**EXERCISE:**
Wherever the word "append" appears in a line of the data, that line should be copied.

**DATASET EXCERPTS:**

BEGIN

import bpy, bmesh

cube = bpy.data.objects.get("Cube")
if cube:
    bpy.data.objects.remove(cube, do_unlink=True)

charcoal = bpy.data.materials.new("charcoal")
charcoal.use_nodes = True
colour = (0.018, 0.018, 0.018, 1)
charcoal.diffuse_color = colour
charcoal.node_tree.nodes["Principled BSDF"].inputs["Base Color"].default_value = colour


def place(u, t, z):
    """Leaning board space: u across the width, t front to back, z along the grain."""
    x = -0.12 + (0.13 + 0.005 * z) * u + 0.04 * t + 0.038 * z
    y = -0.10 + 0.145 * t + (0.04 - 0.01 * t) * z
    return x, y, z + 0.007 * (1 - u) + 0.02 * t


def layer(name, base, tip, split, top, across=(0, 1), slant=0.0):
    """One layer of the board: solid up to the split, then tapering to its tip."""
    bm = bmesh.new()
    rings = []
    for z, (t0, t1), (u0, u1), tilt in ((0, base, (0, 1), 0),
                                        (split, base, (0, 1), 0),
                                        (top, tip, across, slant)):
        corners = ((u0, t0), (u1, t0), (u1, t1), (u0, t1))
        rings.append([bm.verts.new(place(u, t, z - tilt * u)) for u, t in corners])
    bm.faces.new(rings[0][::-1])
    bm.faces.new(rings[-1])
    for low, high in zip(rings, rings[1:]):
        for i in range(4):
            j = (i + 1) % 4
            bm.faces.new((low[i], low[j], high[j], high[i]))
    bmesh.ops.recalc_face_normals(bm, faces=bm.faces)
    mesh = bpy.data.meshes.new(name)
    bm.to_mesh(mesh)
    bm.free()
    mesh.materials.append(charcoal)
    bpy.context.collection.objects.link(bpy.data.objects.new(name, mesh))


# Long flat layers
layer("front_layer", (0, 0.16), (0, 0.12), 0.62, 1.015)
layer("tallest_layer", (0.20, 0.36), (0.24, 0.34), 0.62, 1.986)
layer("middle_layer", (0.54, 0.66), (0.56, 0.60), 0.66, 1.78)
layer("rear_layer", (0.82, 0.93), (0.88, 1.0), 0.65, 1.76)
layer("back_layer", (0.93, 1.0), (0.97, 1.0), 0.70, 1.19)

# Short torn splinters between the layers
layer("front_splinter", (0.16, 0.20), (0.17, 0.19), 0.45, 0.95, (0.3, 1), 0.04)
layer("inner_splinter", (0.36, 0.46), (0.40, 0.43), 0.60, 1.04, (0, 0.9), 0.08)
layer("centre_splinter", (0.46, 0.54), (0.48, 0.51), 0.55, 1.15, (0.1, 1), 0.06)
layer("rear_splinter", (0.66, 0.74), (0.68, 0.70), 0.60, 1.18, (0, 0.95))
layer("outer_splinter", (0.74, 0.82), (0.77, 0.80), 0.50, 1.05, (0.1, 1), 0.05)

END

**TASK OUTPUT:**
        rings.append([bm.verts.new(place(u, t, z - tilt * u)) for u, t in corners])
    mesh.materials.append(charcoal)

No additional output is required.